* [Provided entries]:
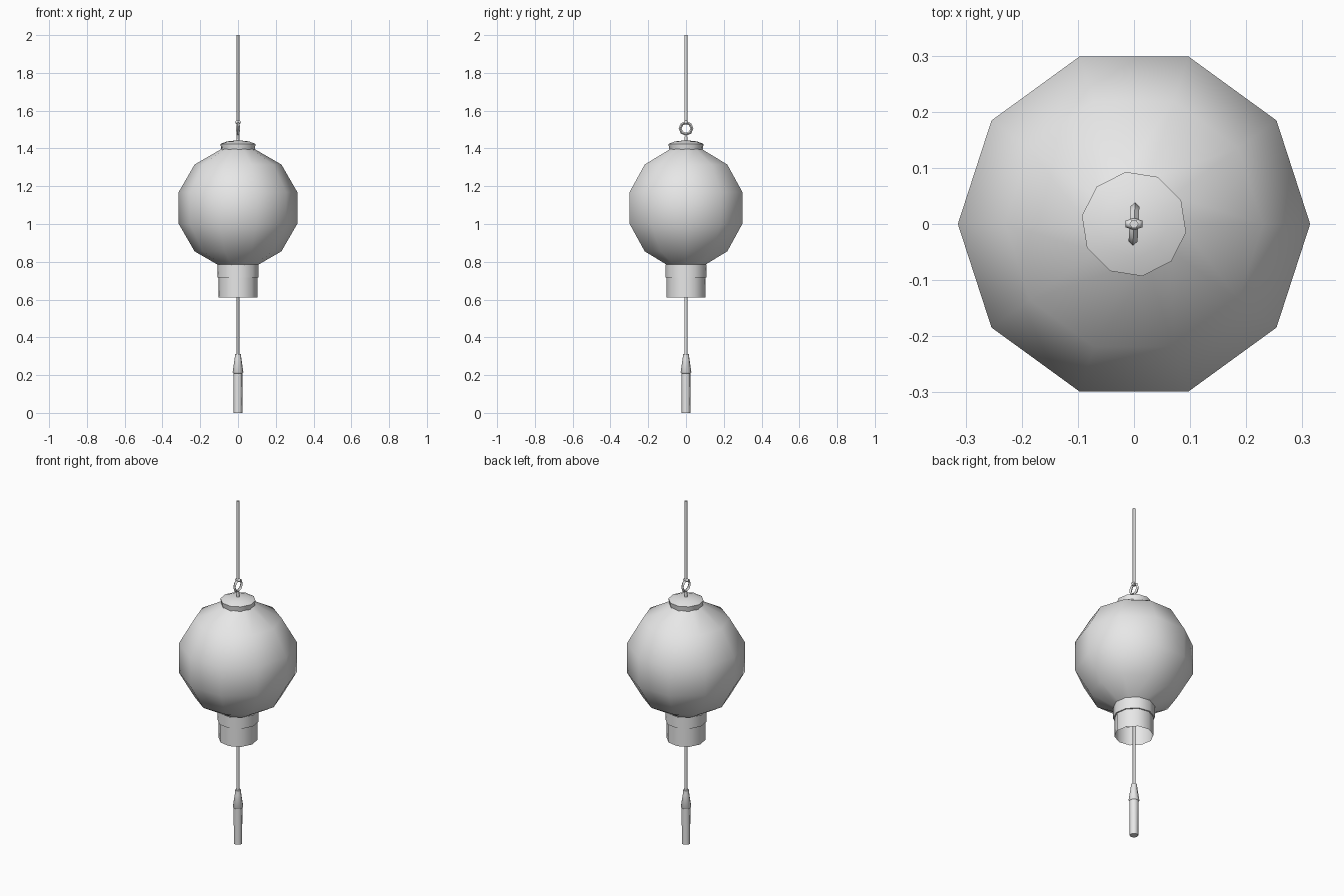
import bpy, bmesh
from math import sin, cos, pi, radians

cube = bpy.data.objects.get("Cube")
if cube:
    bpy.data.objects.remove(cube, do_unlink=True)

GREY = (0.8, 0.8, 0.8, 1)
grey = bpy.data.materials.new("plain grey")
grey.use_nodes = True
grey.diffuse_color = GREY
grey.node_tree.nodes["Principled BSDF"].inputs["Base Color"].default_value = GREY


def finish(obj, name):
    """Name, colour and smooth a part, keeping its hard rims."""
    obj.name = name
    obj.data.materials.clear()
    obj.data.materials.append(grey)
    bpy.ops.object.select_all(action="DESELECT")
    obj.select_set(True)
    bpy.context.view_layer.objects.active = obj
    bpy.ops.object.shade_smooth_by_angle(angle=radians(66))


def lathe(name, profile, sides, turn=0.0, cap_start=False, cap_end=False):
    """Spin (radius, height) points, listed bottom to top, around z."""
    bm = bmesh.new()
    rings = []
    for r, z in profile:
        angles = [radians(turn) + 2 * pi * i / sides for i in range(sides)]
        rings.append([bm.verts.new((r * cos(a), r * sin(a), z)) for a in angles])
    for low, high in zip(rings, rings[1:]):
        for i in range(sides):
            j = (i + 1) % sides
            bm.faces.new((low[i], low[j], high[j], high[i]))
    if cap_start:
        bm.faces.new(rings[0][::-1])
    if cap_end:
        bm.faces.new(rings[-1])
    mesh = bpy.data.meshes.new(name)
    bm.to_mesh(mesh)
    bm.free()
    obj = bpy.data.objects.new(name, mesh)
    bpy.context.collection.objects.link(obj)
    finish(obj, name)


# Round lantern shade, open at both ends
R, MID = 0.325, 1.085
shade = [(R * cos(radians(a)), MID + R * sin(radians(a))) for a in range(-75, 76, 30)]
lathe("lantern_shade", shade, 10)

# Domed top cap and the open two-step collar below
lathe("top_cap", [(0.089, 1.392), (0.094, 1.424), (0.06, 1.437), (0.015, 1.442)],
      10, turn=-9, cap_start=True, cap_end=True)
lathe("bottom_collar", [(0.104, 0.61), (0.104, 0.718), (0.111, 0.718), (0.111, 0.785)],
      10, turn=-9)

# Hanging ring, its peg and the knot
bpy.ops.mesh.primitive_torus_add(major_segments=8, minor_segments=4, major_radius=0.031,
                                 minor_radius=0.008, location=(0, 0, 1.506),
                                 rotation=(0, pi / 2, radians(-3)))
finish(bpy.context.object, "hanging_ring")
lathe("ring_peg", [(0.009, 1.43), (0.007, 1.478)], 6, cap_end=True)
bpy.ops.mesh.primitive_uv_sphere_add(segments=6, ring_count=4, radius=1,
                                     location=(0, 0, 1.538))
knot = bpy.context.object
knot.scale = (0.018, 0.011, 0.012)
finish(knot, "cord_knot")

# Cords above and below
lathe("top_cord", [(0.008, 1.535), (0.008, 2.0)], 6, cap_start=True, cap_end=True)
lathe("tassel_cord", [(0.008, 0.3), (0.008, 1.41)], 6, cap_start=True, cap_end=True)

# Tassel: flared head over a straight skirt
lathe("tassel_head", [(0.024, 0.208), (0.029, 0.215), (0.018, 0.288), (0.016, 0.312)],
      8, turn=10, cap_start=True, cap_end=True)
lathe("tassel_skirt", [(0.023, 0.0), (0.025, 0.22)], 8, turn=10, cap_start=True)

* [What is needed]: The reply should reproduce every entry above word for word and contain no pictures.

* [Response box]:
import bpy, bmesh
from math import sin, cos, pi, radians

cube = bpy.data.objects.get("Cube")
if cube:
    bpy.data.objects.remove(cube, do_unlink=True)

GREY = (0.8, 0.8, 0.8, 1)
grey = bpy.data.materials.new("plain grey")
grey.use_nodes = True
grey.diffuse_color = GREY
grey.node_tree.nodes["Principled BSDF"].inputs["Base Color"].default_value = GREY


def finish(obj, name):
    """Name, colour and smooth a part, keeping its hard rims."""
    obj.name = name
    obj.data.materials.clear()
    obj.data.materials.append(grey)
    bpy.ops.object.select_all(action="DESELECT")
    obj.select_set(True)
    bpy.context.view_layer.objects.active = obj
    bpy.ops.object.shade_smooth_by_angle(angle=radians(66))


def lathe(name, profile, sides, turn=0.0, cap_start=False, cap_end=False):
    """Spin (radius, height) points, listed bottom to top, around z."""
    bm = bmesh.new()
    rings = []
    for r, z in profile:
        angles = [radians(turn) + 2 * pi * i / sides for i in range(sides)]
        rings.append([bm.verts.new((r * cos(a), r * sin(a), z)) for a in angles])
    for low, high in zip(rings, rings[1:]):
        for i in range(sides):
            j = (i + 1) % sides
            bm.faces.new((low[i], low[j], high[j], high[i]))
    if cap_start:
        bm.faces.new(rings[0][::-1])
    if cap_end:
        bm.faces.new(rings[-1])
    mesh = bpy.data.meshes.new(name)
    bm.to_mesh(mesh)
    bm.free()
    obj = bpy.data.objects.new(name, mesh)
    bpy.context.collection.objects.link(obj)
    finish(obj, name)


# Round lantern shade, open at both ends
R, MID = 0.325, 1.085
shade = [(R * cos(radians(a)), MID + R * sin(radians(a))) for a in range(-75, 76, 30)]
lathe("lantern_shade", shade, 10)

# Domed top cap and the open two-step collar below
lathe("top_cap", [(0.089, 1.392), (0.094, 1.424), (0.06, 1.437), (0.015, 1.442)],
      10, turn=-9, cap_start=True, cap_end=True)
lathe("bottom_collar", [(0.104, 0.61), (0.104, 0.718), (0.111, 0.718), (0.111, 0.785)],
      10, turn=-9)

# Hanging ring, its peg and the knot
bpy.ops.mesh.primitive_torus_add(major_segments=8, minor_segments=4, major_radius=0.031,
                                 minor_radius=0.008, location=(0, 0, 1.506),
                                 rotation=(0, pi / 2, radians(-3)))
finish(bpy.context.object, "hanging_ring")
lathe("ring_peg", [(0.009, 1.43), (0.007, 1.478)], 6, cap_end=True)
bpy.ops.mesh.primitive_uv_sphere_add(segments=6, ring_count=4, radius=1,
                                     location=(0, 0, 1.538))
knot = bpy.context.object
knot.scale = (0.018, 0.011, 0.012)
finish(knot, "cord_knot")

# Cords above and below
lathe("top_cord", [(0.008, 1.535), (0.008, 2.0)], 6, cap_start=True, cap_end=True)
lathe("tassel_cord", [(0.008, 0.3), (0.008, 1.41)], 6, cap_start=True, cap_end=True)

# Tassel: flared head over a straight skirt
lathe("tassel_head", [(0.024, 0.208), (0.029, 0.215), (0.018, 0.288), (0.016, 0.312)],
      8, turn=10, cap_start=True, cap_end=True)
lathe("tassel_skirt", [(0.023, 0.0), (0.025, 0.22)], 8, turn=10, cap_start=True)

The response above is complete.